Bolling: What’s It Take to Build a 21st Century Workforce?
I was intrigued by this article in the Richmond Times Dispatch: Lots of effort, limited results spark Youngkin’s call to change workforce training. It discussed Governor Glenn Youngkin’s efforts to enhance workforce training programs in Virginia.
I know more than a little bit about this, for it is an area I focused heavily on during the McDonnell administration as part of my responsibilities as Virginia’s Chief Jobs Creation Officer.
As you might expect, I am a strong supporter of any effort to enhance workforce training and development. However, this has been a priority for most governors, and quite frankly, they have not made a great deal of progress. Why? I would argue it is because we start focusing on workforce training too late in the educational process.
Let me explain.
Most of today’s workforce training programs are focused on post-secondary education. In other words, once a student graduates from high school we try and focus their attention on pursuing careers that are targeted toward high demand workforce needs. That’s simply too late. By that time most students have made their career decisions, and too many have dropped out of the educational pipeline completely.
IMHO, the secret to getting the most out of these programs, and truly preparing young people for careers that are meaningful and targeted toward high demand needs, is to get them into an appropriate educational pipeline in high school, or maybe even in middle school, not on a post-secondary level.
Do you remember the old days? The days when most students had to select an educational track that they pursued while in high school? I do. You had to pick a track that might orient you toward college preparation or vocational education or home economics. In those days vocational education was fairly limited and extremely targeted, but these days it could encompass almost anything.
Here’s the bottom line. Not every student needs a college degree to be a success in life. We need workers who have skills that are targeted toward high demand jobs, and there’s no reason why we cannot identify these students earlier in their educational journey and give them the skills they need to compete and succeed in these jobs of the 21st century.
Unfortunately, public education seems to have adopted a “one size fits all” approach over the past several years. We want to treat every student in the same way. We want to teach every student the same thing, and prepare them for the same things, even though their interests, skills and journey in life may be very different. I don’t think we’ve done many of these students a favor, nor have we succeeded in building the workforce we need to accommodate 21st century jobs.

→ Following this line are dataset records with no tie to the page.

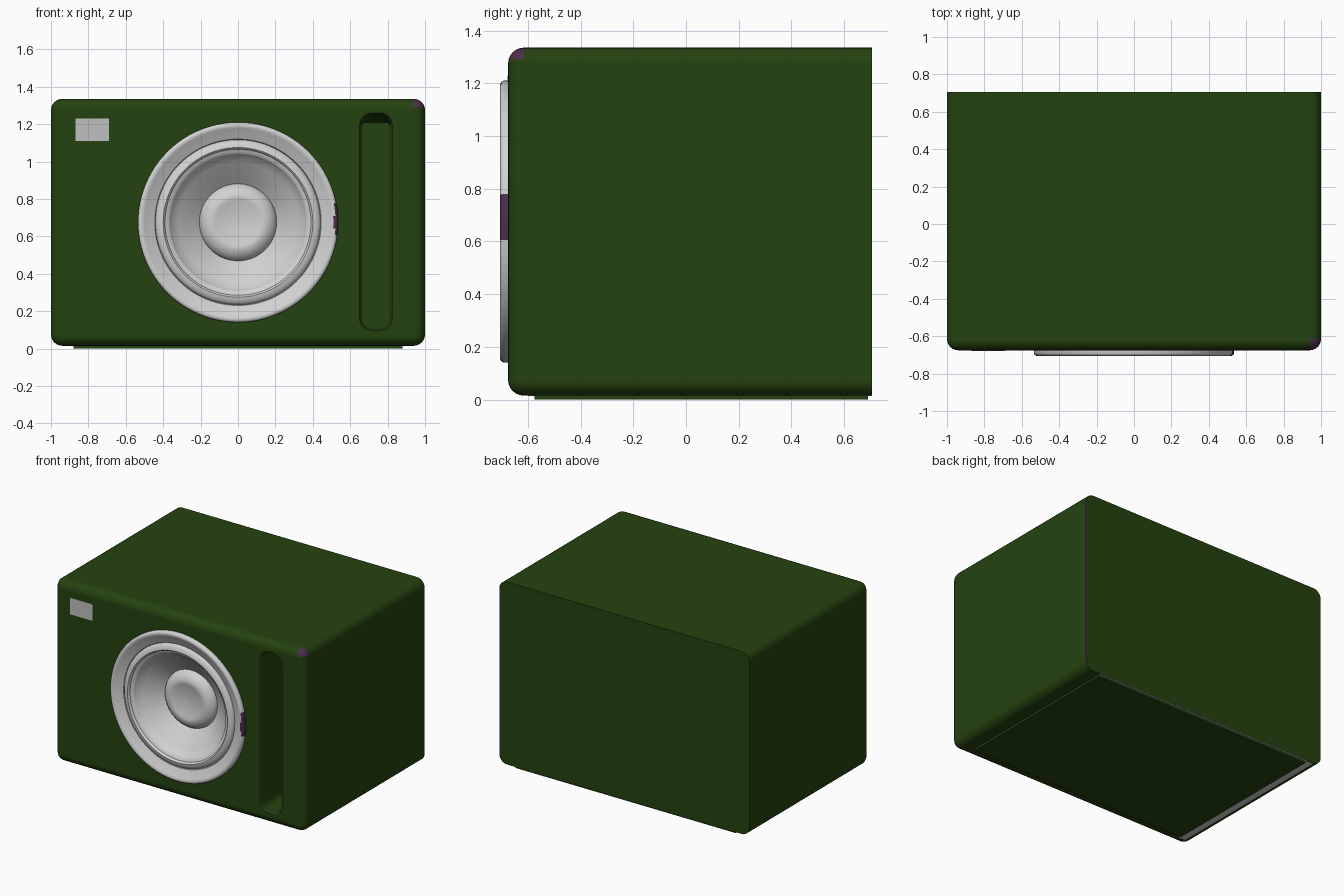
import bpy, bmesh, math

default = bpy.data.objects.get("Cube")
if default:
    bpy.data.objects.remove(default, do_unlink=True)


def material(name, rgb, rough=0.6):
    m = bpy.data.materials.new(name)
    m.use_nodes = True
    bsdf = m.node_tree.nodes["Principled BSDF"]
    bsdf.inputs["Base Color"].default_value = (*rgb, 1)
    bsdf.inputs["Roughness"].default_value = rough
    m.diffuse_color = (*rgb, 1)
    return m


GREEN = material("dark green", (0.018, 0.055, 0.005))
SILVER = material("silver", (0.64, 0.64, 0.64))
GREY = material("badge grey", (0.53, 0.53, 0.53))
PURPLE = material("dull purple", (0.075, 0.028, 0.075))


def finish(bm, name, *mats):
    bmesh.ops.recalc_face_normals(bm, faces=bm.faces)
    mesh = bpy.data.meshes.new(name)
    bm.to_mesh(mesh)
    bm.free()
    for m in mats:
        mesh.materials.append(m)
    obj = bpy.data.objects.new(name, mesh)
    bpy.context.collection.objects.link(obj)
    return obj


def activate(obj):
    bpy.ops.object.select_all(action='DESELECT')
    obj.select_set(True)
    bpy.context.view_layer.objects.active = obj


def smooth(obj, angle=35):
    activate(obj)
    bpy.ops.object.shade_smooth_by_angle(angle=math.radians(angle))


def box_mesh(x0, x1, y0, y1, z0, z1):
    bm = bmesh.new()
    bmesh.ops.create_cube(bm, size=1)
    for v in bm.verts:
        v.co = (x1 if v.co.x > 0 else x0, y1 if v.co.y > 0 else y0,
                z1 if v.co.z > 0 else z0)
    return bm


def box(name, mat, *dims):
    return finish(box_mesh(*dims), name, mat)


def loft(loops, name, mat):
    """Solid skinned through matching closed loops, capped at both ends."""
    bm = bmesh.new()
    rings = [[bm.verts.new(p) for p in loop] for loop in loops]
    n = len(rings[0])
    for a, b in zip(rings, rings[1:]):
        for i in range(n):
            j = (i + 1) % n
            bm.faces.new((a[i], a[j], b[j], b[i]))
    bm.faces.new(rings[0])
    bm.faces.new(rings[-1])
    return finish(bm, name, mat)


def rounded_rect(x0, x1, z0, z1, r, y, seg=8):
    corners = ((x1 - r, z1 - r), (x0 + r, z1 - r), (x0 + r, z0 + r), (x1 - r, z0 + r))
    pts = []
    for k, (cx, cz) in enumerate(corners):
        for s in range(seg + 1):
            a = math.pi / 2 * (k + s / seg)
            pts.append((cx + r * math.cos(a), y, cz + r * math.sin(a)))
    return pts


CZ = 0.675          # driver centre height
FRONT = -0.675      # front panel
BACK = 0.705


def circle(r, y, n=96):
    return [(r * math.cos(2 * math.pi * i / n), y,
             CZ + r * math.sin(2 * math.pi * i / n)) for i in range(n)]


# Cabinet: every edge rounded except around the flat back
bm = box_mesh(-1, 1, FRONT, BACK, 0.015, 1.335)
edges = [e for e in bm.edges if not all(v.co.y > 0 for v in e.verts)]
bmesh.ops.bevel(bm, geom=edges, offset=0.06, segments=6, profile=0.5, affect='EDGES')
for f in bm.faces:
    c = f.calc_center_median()
    f.material_index = int(c.x > 0.945 and c.y < -0.62 and c.z > 1.285)
cabinet = finish(bm, "cabinet", GREEN, PURPLE)

# Openings: driver hole, and port with a softened lip and lowered inner roof
hole = loft([circle(0.515, FRONT - 0.1), circle(0.515, -0.40)], "driver_cutter", GREEN)
port = loft([
    rounded_rect(0.65, 0.825, 0.095, 1.26, 0.065, FRONT - 0.05),
    rounded_rect(0.65, 0.825, 0.095, 1.26, 0.065, FRONT),
    rounded_rect(0.655, 0.82, 0.10, 1.255, 0.06, FRONT + 0.004),
    rounded_rect(0.66, 0.815, 0.105, 1.25, 0.055, FRONT + 0.015),
    rounded_rect(0.66, 0.815, 0.105, 1.21, 0.03, -0.10)], "port_cutter", GREEN)
for cutter in (hole, port):
    cutter.hide_render = True
    mod = cabinet.modifiers.new("cut", 'BOOLEAN')
    mod.operation = 'DIFFERENCE'
    mod.solver = 'EXACT'
    mod.object = cutter
    activate(cabinet)
    bpy.ops.object.modifier_apply(modifier=mod.name)
    bpy.data.objects.remove(cutter, do_unlink=True)
smooth(cabinet)
cabinet.modifiers.new("flat_normals", 'WEIGHTED_NORMAL').keep_sharp = True

# Driver profiles as (radius, y), turned around the driver axis
def lathe(name, profile, mats, n=96):
    bm = bmesh.new()
    rings = [[bm.verts.new(p) for p in circle(max(r, 0.001), y, n)] for r, y in profile]
    for a, b in zip(rings, rings[1:]):
        for i in range(n):
            j = (i + 1) % n
            bm.faces.new((a[i], a[j], b[j], b[i]))
    if profile[-1][0] == 0:
        bm.faces.new(rings[-1])
    obj = finish(bm, name, *mats)
    # Open surfaces must face the front
    me = obj.data
    if sum(p.normal.y * p.area for p in me.polygons) > 0:
        me.flip_normals()
    return obj


rim = lathe("driver_rim", [
    (0.535, FRONT + 0.002), (0.535, -0.692), (0.531, -0.700), (0.522, -0.705),
    (0.510, -0.704), (0.500, -0.698), (0.470, -0.684), (0.445, -0.672),
    (0.440, -0.660)], (SILVER, PURPLE))
for p in rim.data.polygons:
    c = p.center
    if c.x > 0.515 and abs(c.z - CZ - 0.015) < 0.09:
        p.material_index = 1

surround = lathe("driver_surround", [
    (0.443, -0.655), (0.440, -0.672), (0.430, -0.682), (0.415, -0.689),
    (0.400, -0.692), (0.394, -0.688), (0.390, -0.676), (0.372, -0.670),
    (0.364, -0.662)], (SILVER,))
cone = lathe("driver_cone", [
    (0.364, -0.662), (0.358, -0.650), (0.32, -0.622), (0.26, -0.575),
    (0.20, -0.525)], (SILVER,))
cap = lathe("dust_cap", [
    (0.207, -0.528), (0.204, -0.542), (0.195, -0.556), (0.180, -0.570),
    (0.160, -0.581), (0.140, -0.586), (0.128, -0.585), (0.110, -0.580),
    (0.060, -0.571), (0.0, -0.567)], (SILVER,))
for part in (rim, surround, cone, cap):
    smooth(part, 40)

# Badge, base plate and thin trim strips
box("badge", GREY, -0.87, -0.69, FRONT - 0.003, FRONT + 0.002, 1.11, 1.23)
box("base_plate", GREEN, -0.88, 0.88, -0.575, 0.69, 0.0, 0.02)
box("underside_strip_side", SILVER, -0.94, -0.88, -0.60, 0.70, 0.013, 0.017)
box("underside_strip_back", SILVER, -0.88, 0.88, 0.692, 0.704, 0.013, 0.017)
box("back_edge_strip", PURPLE, 0.988, 1.0, BACK - 0.002, BACK + 0.001, 0.075, 1.275)
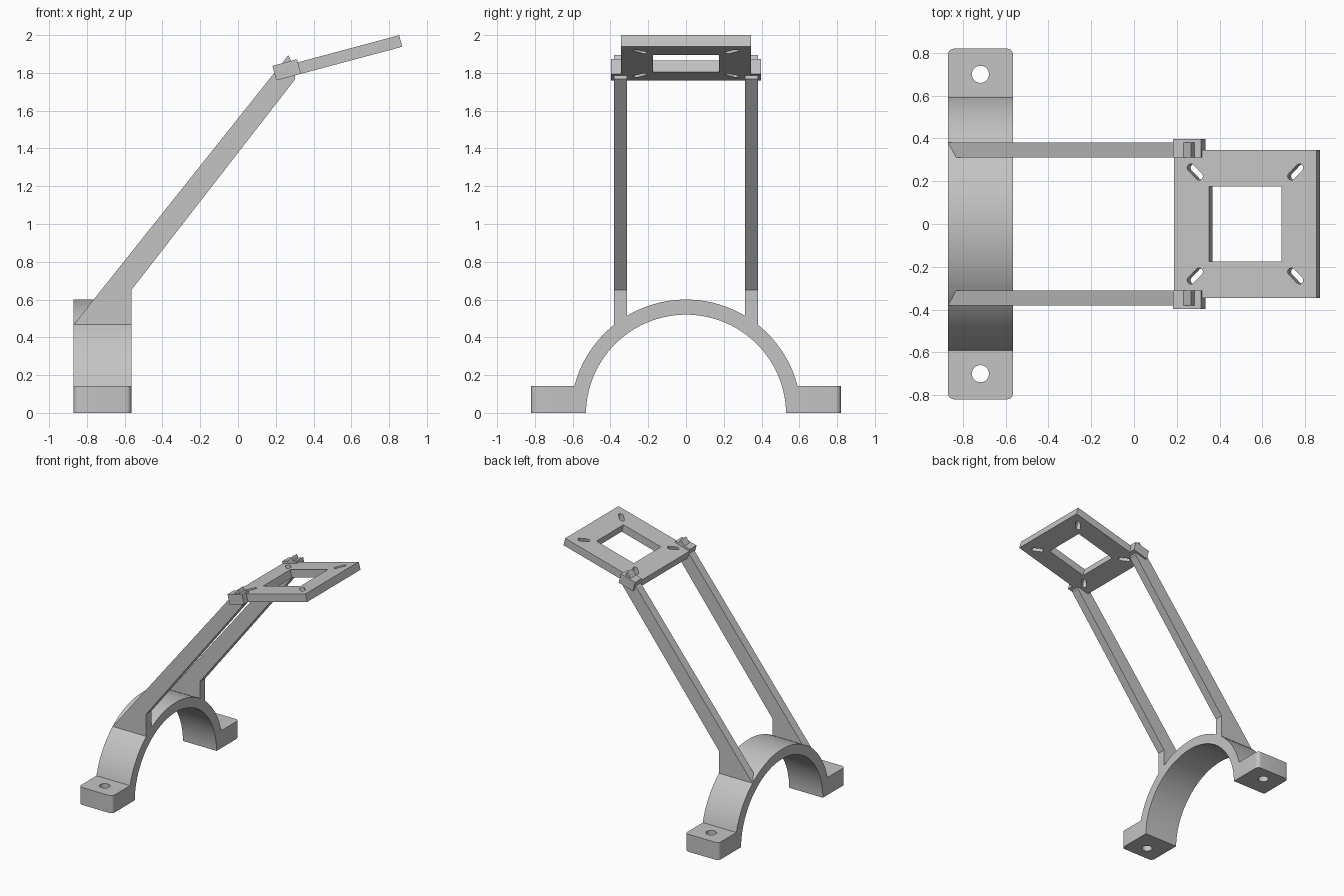
import bpy, bmesh, math
from mathutils import Matrix, Vector

if "Cube" in bpy.data.objects:
    bpy.data.objects.remove(bpy.data.objects["Cube"], do_unlink=True)

GREY = (0.55, 0.55, 0.55, 1.0)
grey = bpy.data.materials.new("plain grey")
grey.use_nodes = True
grey.diffuse_color = GREY
grey.node_tree.nodes["Principled BSDF"].inputs["Base Color"].default_value = GREY


def arc(cx, cy, r, start, end, n):
    """Points on a circular arc, angles in radians."""
    return [(cx + r * math.cos(start + (end - start) * i / n),
             cy + r * math.sin(start + (end - start) * i / n)) for i in range(n + 1)]


def circle(cx, cy, r, n=32):
    return arc(cx, cy, r, 0, math.tau, n)[:-1]


def rect(x0, x1, y0, y1):
    return [(x0, y0), (x1, y0), (x1, y1), (x0, y1)]


def rounded_rect(x0, x1, y0, y1, r):
    corners = [(x1 - r, y1 - r), (x0 + r, y1 - r), (x0 + r, y0 + r), (x1 - r, y0 + r)]
    q = math.pi / 2
    return [p for i, (cx, cy) in enumerate(corners) for p in arc(cx, cy, r, i * q, (i + 1) * q, 6)]


def slot(cx, cy, angle, half, r):
    dx, dy = half * math.cos(angle), half * math.sin(angle)
    q = math.pi / 2
    return (arc(cx + dx, cy + dy, r, angle - q, angle + q, 10)
            + arc(cx - dx, cy - dy, r, angle + q, angle + 3 * q, 10))


def frame(a, b, origin):
    """Matrix with local x along a, local y along b."""
    a, b = Vector(a), Vector(b)
    m = Matrix((a, b, a.cross(b))).transposed().to_4x4()
    m.translation = Vector(origin)
    return m


def extrude(name, loops, low, high, matrix):
    """Extrude an outline with holes along the local z axis of a frame."""
    curve = bpy.data.curves.new(name + "_outline", 'CURVE')
    curve.dimensions = '2D'
    curve.fill_mode = 'BOTH'
    curve.extrude = (high - low) / 2
    for loop in loops:
        s = curve.splines.new('POLY')
        s.points.add(len(loop) - 1)
        for p, (x, y) in zip(s.points, loop):
            p.co = (x, y, 0, 1)
        s.use_cyclic_u = True
    helper = bpy.data.objects.new(name + "_helper", curve)
    bpy.context.collection.objects.link(helper)
    graph = bpy.context.evaluated_depsgraph_get()
    mesh = bpy.data.meshes.new_from_object(helper.evaluated_get(graph))
    bpy.data.objects.remove(helper, do_unlink=True)
    bpy.data.curves.remove(curve)

    bm = bmesh.new()
    bm.from_mesh(mesh)
    bmesh.ops.remove_doubles(bm, verts=bm.verts, dist=0.0002)
    bmesh.ops.transform(bm, matrix=matrix @ Matrix.Translation((0, 0, (low + high) / 2)), verts=bm.verts)
    bmesh.ops.recalc_face_normals(bm, faces=bm.faces)
    bm.to_mesh(mesh)
    bm.free()
    mesh.name = name
    mesh.materials.clear()
    mesh.materials.append(grey)
    obj = bpy.data.objects.new(name, mesh)
    bpy.context.collection.objects.link(obj)
    bpy.ops.object.select_all(action='DESELECT')
    obj.select_set(True)
    bpy.context.view_layer.objects.active = obj
    bpy.ops.object.shade_smooth_by_angle(angle=math.radians(30))
    return obj


X, Y, Z = (1, 0, 0), (0, 1, 0), (0, 0, 1)
BACK, FRONT = -0.87, -0.565      # width of the saddle along x

# Half-round saddle, its circle centred just under the ground
R_OUT, R_IN, SINK = 0.61, 0.53, 0.01
a_out, a_in = math.asin(SINK / R_OUT), math.asin(SINK / R_IN)
saddle = (arc(0, -SINK, R_OUT, a_out, math.pi - a_out, 72)
          + arc(0, -SINK, R_IN, math.pi - a_in, a_in, 72))
extrude("saddle_arch", [saddle], BACK, FRONT, frame(Y, Z, (0, 0, 0)))

# Plate frame: local x runs up the slope, origin at the lower edge
tilt = math.radians(15)
slope = frame((math.cos(tilt), 0, math.sin(tilt)), Y, (0.203, 0, 1.76))

# Slanted arm profile, rooted in the saddle and ending in a tip above the clip
arm = [(BACK, 0.467), (FRONT, 0.467), (FRONT, 0.65), (0.303, 1.767),
       (0.30, 1.79), (0.283, 1.862), (0.267, 1.894)]

for side, s in (("left", 1), ("right", -1)):
    # Bolted foot with rounded corners
    y0, y1 = sorted((s * 0.54, s * 0.82))
    foot = [rounded_rect(BACK, FRONT, y0, y1, 0.03), circle(-0.718, s * 0.70, 0.04)]
    extrude("foot_" + side, foot, 0, 0.143, frame(X, Y, (0, 0, 0)))
    # Arm
    y0, y1 = sorted((s * 0.312, s * 0.381))
    extrude("arm_" + side, [arm], -y1, -y0, frame(X, Z, (0, 0, 0)))
    # Clip block joining the arm and the plate
    y0, y1 = sorted((s * 0.312, s * 0.397))
    extrude("clip_" + side, [rect(0, 0.135, y0, y1)], 0, 0.08, slope)

# Mounting plate with square window and four diagonal slots
SIZE, HALF = 0.69, 0.345
loops = [rect(0, SIZE, -HALF, HALF), rect(HALF - 0.175, HALF + 0.175, -0.175, 0.175)]
for sx in (1, -1):
    for sy in (1, -1):
        loops.append(slot(HALF + sx * 0.243, sy * 0.243, math.atan2(sy, sx), 0.028, 0.018))
extrude("mounting_plate", loops, 0, 0.063, slope)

I wish Governor Youngkin well as he tries to tackle this issue as other governors before him have done. But he will not succeed unless he is willing to tackle the way we educate students at the K-12 level, not just on a post-secondary level.